(Source texts of formatted documents)

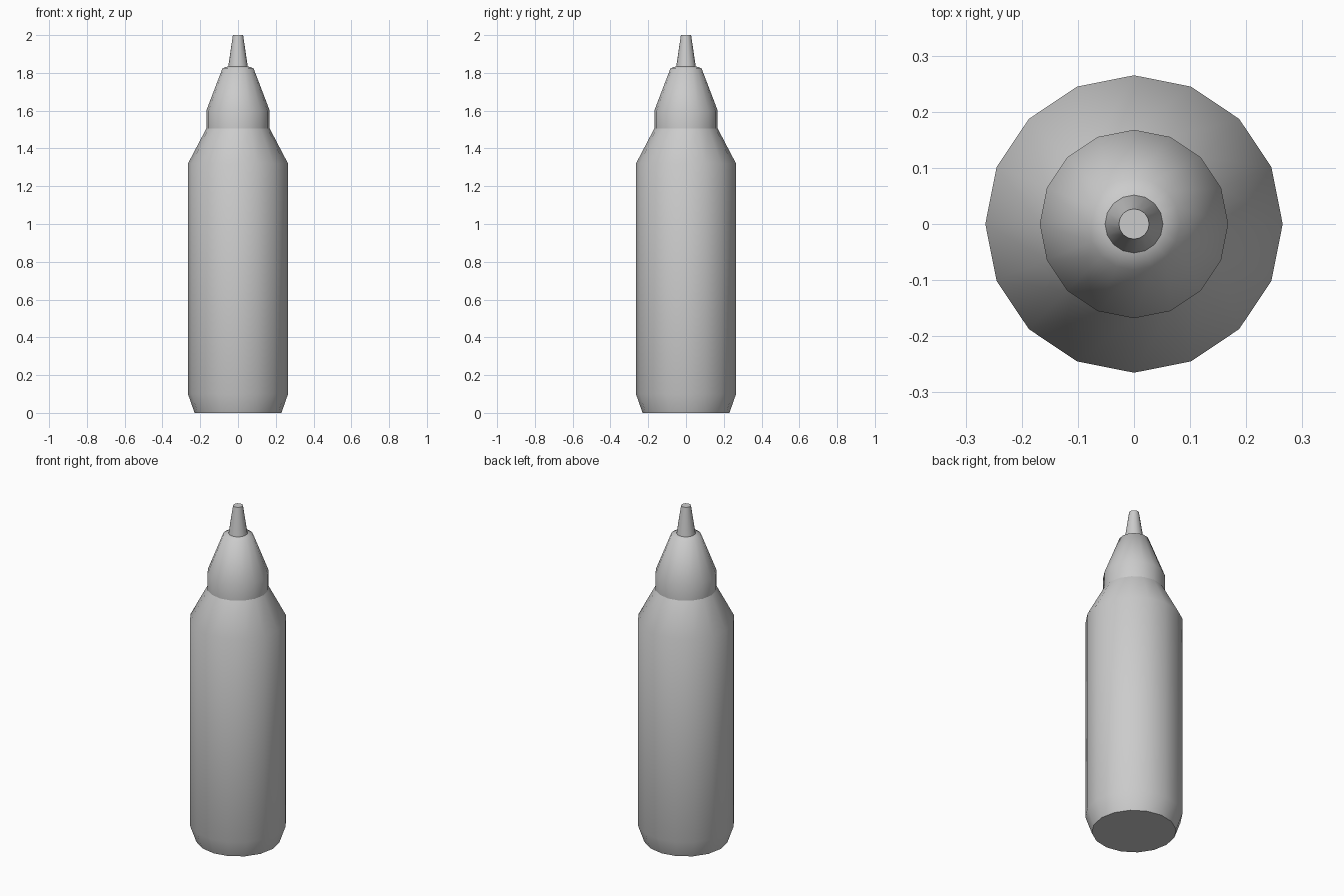
import bpy
import bmesh
import math

SIDES = 16

cube = bpy.data.objects.get("Cube")
if cube:
    bpy.data.objects.remove(cube, do_unlink=True)

grey = bpy.data.materials.new("plain_grey")
grey.use_nodes = True
grey.diffuse_color = (0.6, 0.6, 0.6, 1)
grey.node_tree.nodes["Principled BSDF"].inputs["Base Color"].default_value = (0.6, 0.6, 0.6, 1)


def lathe(name, profile, cap_bottom=False, cap_top=False):
    """Turn a (radius, height) profile around z, with optional end discs."""
    bm = bmesh.new()
    rings = []
    for radius, z in profile:
        angles = [math.tau * i / SIDES for i in range(SIDES)]
        rings.append([bm.verts.new((radius * math.cos(a), radius * math.sin(a), z)) for a in angles])
    for low, high in zip(rings, rings[1:]):
        for i in range(SIDES):
            j = (i + 1) % SIDES
            bm.faces.new((low[i], low[j], high[j], high[i]))
    if cap_bottom:
        bm.faces.new(rings[0][::-1])
    if cap_top:
        bm.faces.new(rings[-1])
    mesh = bpy.data.meshes.new(name)
    bm.to_mesh(mesh)
    bm.free()
    mesh.materials.append(grey)
    obj = bpy.data.objects.new(name, mesh)
    bpy.context.collection.objects.link(obj)
    bpy.ops.object.select_all(action="DESELECT")
    obj.select_set(True)
    bpy.context.view_layer.objects.active = obj
    bpy.ops.object.shade_smooth_by_angle(angle=math.radians(60))
    return obj


# Bottle with chamfered foot, sloping shoulder and short neck
lathe("bottle", [(0.23, 0), (0.265, 0.1), (0.265, 1.32), (0.168, 1.505)], cap_bottom=True)

# Screw cap: straight collar, cone and nearly flat top
lathe("cap", [(0.168, 1.505), (0.168, 1.6), (0.082, 1.825), (0.05, 1.835)])

# Tapered nozzle with a flat tip
lathe("nozzle", [(0.052, 1.832), (0.027, 2.0)], cap_top=True)
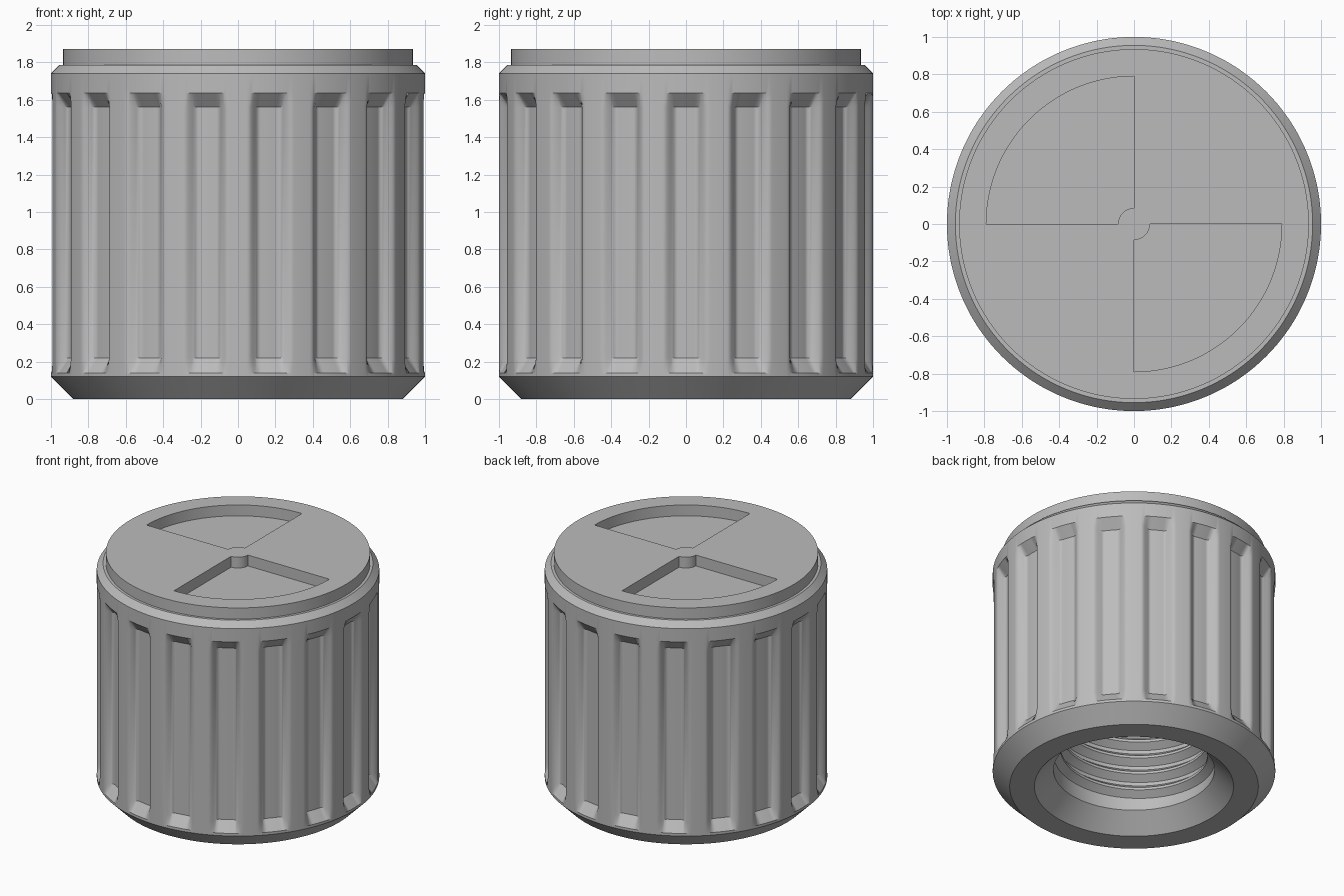
import bpy
import bmesh
from math import cos, sin, radians, pi

default = bpy.data.objects.get("Cube")
if default:
    bpy.data.objects.remove(default, do_unlink=True)

grey = bpy.data.materials.new("plain_grey")
grey.use_nodes = True
grey.diffuse_color = (0.5, 0.5, 0.5, 1)
grey.node_tree.nodes["Principled BSDF"].inputs["Base Color"].default_value = (0.5, 0.5, 0.5, 1)


def finish(name, bm):
    """Clean the mesh, make an object and smooth it, keeping edges sharp."""
    bmesh.ops.remove_doubles(bm, verts=bm.verts[:], dist=1e-5)
    bmesh.ops.recalc_face_normals(bm, faces=bm.faces[:])
    mesh = bpy.data.meshes.new(name)
    bm.to_mesh(mesh)
    bm.free()
    mesh.materials.append(grey)
    obj = bpy.data.objects.new(name, mesh)
    bpy.context.collection.objects.link(obj)
    bpy.ops.object.select_all(action="DESELECT")
    obj.select_set(True)
    bpy.context.view_layer.objects.active = obj
    bpy.ops.object.shade_smooth_by_angle(angle=radians(30))
    return obj


def skin(bm, columns, closed):
    """Join neighbouring columns of points with quads."""
    cols = [[bm.verts.new(p) for p in c] for c in columns]
    pairs = list(zip(cols, cols[1:]))
    if closed:
        pairs.append((cols[-1], cols[0]))
    for a, b in pairs:
        for i in range(len(a) - 1):
            bm.faces.new((a[i], b[i], b[i + 1], a[i + 1]))
    return cols


def revolve(name, sections):
    """Surface through (angle, profile) pairs around the z axis."""
    bm = bmesh.new()
    skin(bm, [[(r * cos(a), r * sin(a), z) for r, z in prof] for a, prof in sections], True)
    return finish(name, bm)


# Fluted body with countersunk bore
FLUTES, DEPTH, BORE, BORE_TOP, SHOULDER = 18, 0.06, 0.57, 1.25, 1.785
PITCH_ANGLE = 360 / FLUTES


def flute_depth(deg):
    d = abs((deg + PITCH_ANGLE / 2) % PITCH_ANGLE - PITCH_ANGLE / 2)
    t = min(max((d - 3) / 4, 0), 1)
    return DEPTH * (1 - t * t * (3 - 2 * t))


def body_profile(deg):
    r = 1 - flute_depth(deg)
    return [(0, BORE_TOP), (BORE, BORE_TOP), (BORE, 0.135), (0.705, 0), (0.88, 0),
            (1, 0.12), (1, 0.14), (r, 0.22), (r, 1.56), (1, 1.635), (1, 1.74),
            (0.955, SHOULDER), (0, SHOULDER)]


steps = FLUTES * 40
revolve("fluted_body", [(radians(i * 360 / steps), body_profile(i * 360 / steps))
                        for i in range(steps)])

# Top cap with two sunken quarter pockets
TOP, HUB, RIM = 1.872, 0.085, 0.79


def cap_profile(sunk):
    floor = TOP - (0.085 if sunk else 0)
    return [(0, TOP), (HUB, TOP), (HUB, floor), (RIM, floor), (RIM, TOP),
            (0.935, TOP), (0.935, SHOULDER - 0.01), (0, SHOULDER - 0.01)]


cap_sections = []
for quarter in range(4):
    for i in range(33):
        cap_sections.append(((quarter + i / 32) * pi / 2, cap_profile(quarter % 2 == 1)))
revolve("top_cap", cap_sections)

# Internal screw thread
PITCH, TURNS, PER_TURN = 0.13, 7.5, 96
ridge = [(BORE + 0.005, -0.055), (0.52, -0.01), (0.52, 0.01), (BORE + 0.005, 0.055)]
ridge.append(ridge[0])
path = []
for i in range(int(TURNS * PER_TURN) + 1):
    turn = i / PER_TURN
    a = turn * 2 * pi
    path.append([(r * cos(a), r * sin(a), 0.2 + turn * PITCH + dz) for r, dz in ridge])
bm = bmesh.new()
columns = skin(bm, path, False)
for end in (columns[0], columns[-1]):
    bm.faces.new(end[:4])
finish("inner_thread", bm)
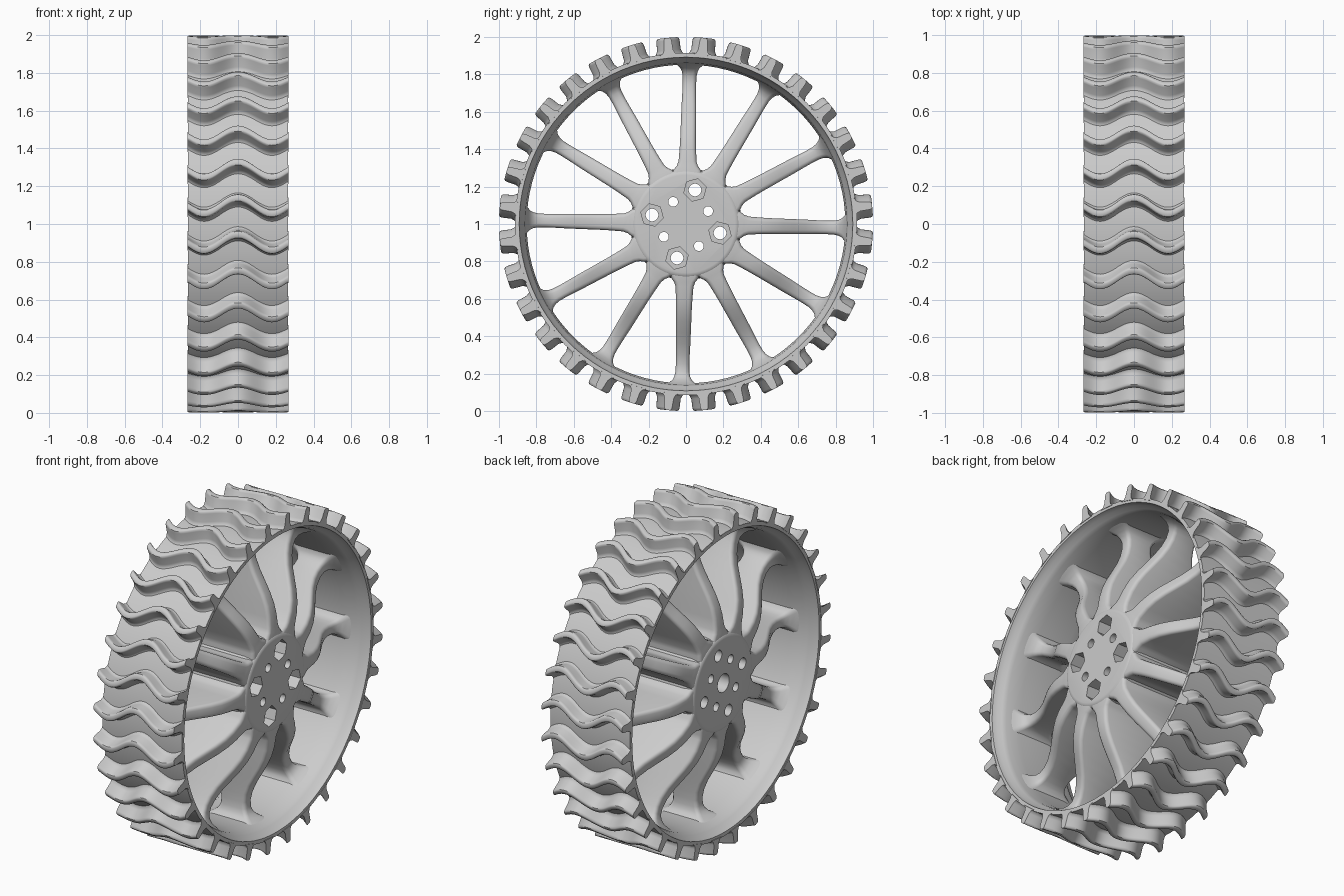
import bpy, bmesh
from math import pi, sin, cos, radians

if "Cube" in bpy.data.objects:
    bpy.data.objects.remove(bpy.data.objects["Cube"])

CZ = 1.0          # axle height; the axle runs along x


def polar(x, r, a, side=0.0):
    """Point at axle position x, radius r, angle a (from +y towards +z), shifted sideways."""
    return (x, r * cos(a) - side * sin(a), CZ + r * sin(a) + side * cos(a))


def loft(bm, rings, wrap=False):
    """Skin closed rings of points; cap the ends unless wrapped."""
    vs = [[bm.verts.new(p) for p in ring] for ring in rings]
    n = len(vs[0])
    for i in range(len(vs) if wrap else len(vs) - 1):
        a, b = vs[i], vs[(i + 1) % len(vs)]
        for j in range(n):
            k = (j + 1) % n
            bm.faces.new((a[j], a[k], b[k], b[j]))
    if not wrap:
        bm.faces.new(vs[0])
        bm.faces.new(vs[-1])


def finish(bm, name, angle=35):
    bmesh.ops.recalc_face_normals(bm, faces=bm.faces)
    me = bpy.data.meshes.new(name)
    bm.to_mesh(me)
    bm.free()
    ob = bpy.data.objects.new(name, me)
    bpy.context.collection.objects.link(ob)
    if angle:
        smooth(ob, angle)
    return ob


def smooth(ob, angle):
    bpy.ops.object.select_all(action='DESELECT')
    ob.select_set(True)
    bpy.context.view_layer.objects.active = ob
    bpy.ops.object.shade_smooth_by_angle(angle=radians(angle))


# rim: thin lips, thicker towards the middle
inner = [(.265, .892), (.235, .885), (.215, .87), (.19, .861), (.10, .852)]
profile = [(-.265, .915), (.265, .915)] + inner + [(-x, r) for x, r in reversed(inner)]
bm = bmesh.new()
SEG = 96
loft(bm, [[polar(x, r, 2 * pi * i / SEG) for x, r in profile] for i in range(SEG)], wrap=True)
finish(bm, "rim")

# treads: 32 wavy ribs with filleted feet
half = [(.055, .908), (.036, .917), (.026, .935), (.021, .985), (.017, .996), (.010, 1.0)]
section = [(-w, r) for w, r in half] + [(w, r) for w, r in reversed(half)]
bm = bmesh.new()
for t in range(32):
    base = 2 * pi * (t + .5) / 32
    rings = []
    for i in range(37):
        x = -.268 + .536 * i / 36
        wave = -.042 * cos(2 * pi * x / .36)
        rings.append([polar(x, r, base + wave + w) for w, r in section])
    loft(bm, rings)
finish(bm, "treads", 40)

# spokes: 12 deep blades, (radius, half depth along x, half thickness)
stations = [(.262, .243, .085), (.29, .243, .072), (.31, .241, .057), (.335, .238, .048),
            (.40, .23, .044), (.46, .214, .042), (.52, .187, .041), (.58, .153, .04),
            (.64, .119, .039), (.70, .094, .037), (.75, .083, .036), (.79, .084, .037),
            (.815, .094, .042), (.835, .112, .052), (.85, .14, .07), (.862, .165, .088)]


def blade_ring(r, d, t, a):
    c = min(.022, t * .6)
    pts = []
    for k, (sx, sy) in enumerate([(1, 1), (-1, 1), (-1, -1), (1, -1)]):
        for j in range(4):
            q = k * pi / 2 + j * pi / 6
            pts.append(polar(sx * (d - c) + c * cos(q), r, a, sy * (t - c) + c * sin(q)))
    return pts


bm = bmesh.new()
for s in range(12):
    a = radians(30 * s - 1.4)
    loft(bm, [blade_ring(r, d, t, a) for r, d, t in stations])
finish(bm, "spokes", 40)

# hub: solid drum with rounded shoulders
drum = [(.25, .262), (.247, .275), (.238, .287), (.22, .296), (.19, .30)]
drum += [(-x, r) for x, r in reversed(drum)]
bm = bmesh.new()
loft(bm, [[polar(x, r, 2 * pi * i / 64) for i in range(64)] for x, r in drum])
hub = finish(bm, "hub", None)


def bore(bm, x0, x1, pos_r, pos_a, rad, n, turn=0.0):
    _, y, z = polar(0, pos_r, pos_a)
    loft(bm, [[(x, y + rad * cos(turn + 2 * pi * i / n), z + rad * sin(turn + 2 * pi * i / n))
               for i in range(n)] for x in (x0, x1)])


# bolt holes, hexagonal nut pockets, small holes, blind axle hole at the back
through, pockets = bmesh.new(), bmesh.new()
for k in range(4):
    a = radians(75.2 + 90 * k)
    bore(through, -.4, .4, .188, a, .034, 24)
    bore(pockets, .15, .4, .188, a, .062, 6, a)
    bore(through, -.4, .4, .137, radians(30.2 + 90 * k), .026, 24)
bore(pockets, -.4, -.1, 0, 0, .055, 32)
for cut_bm in (through, pockets):
    cutter = finish(cut_bm, "hole_cutter", None)
    cutter.hide_render = True
    mod = hub.modifiers.new("holes", 'BOOLEAN')
    mod.operation = 'DIFFERENCE'
    mod.solver = 'EXACT'
    mod.object = cutter
    bpy.context.view_layer.objects.active = hub
    bpy.ops.object.modifier_apply(modifier=mod.name)
    bpy.data.objects.remove(cutter)
smooth(hub, 30)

## Task statement
Retype the portion of the data above that starts on the line with "cap_sections = []" and finishes on the line with "ridge = [(BORE", including both of those lines.

## Answer to this problem
cap_sections = []
for quarter in range(4):
    for i in range(33):
        cap_sections.append(((quarter + i / 32) * pi / 2, cap_profile(quarter % 2 == 1)))
revolve("top_cap", cap_sections)

# Internal screw thread
PITCH, TURNS, PER_TURN = 0.13, 7.5, 96
ridge = [(BORE + 0.005, -0.055), (0.52, -0.01), (0.52, 0.01), (BORE + 0.005, 0.055)]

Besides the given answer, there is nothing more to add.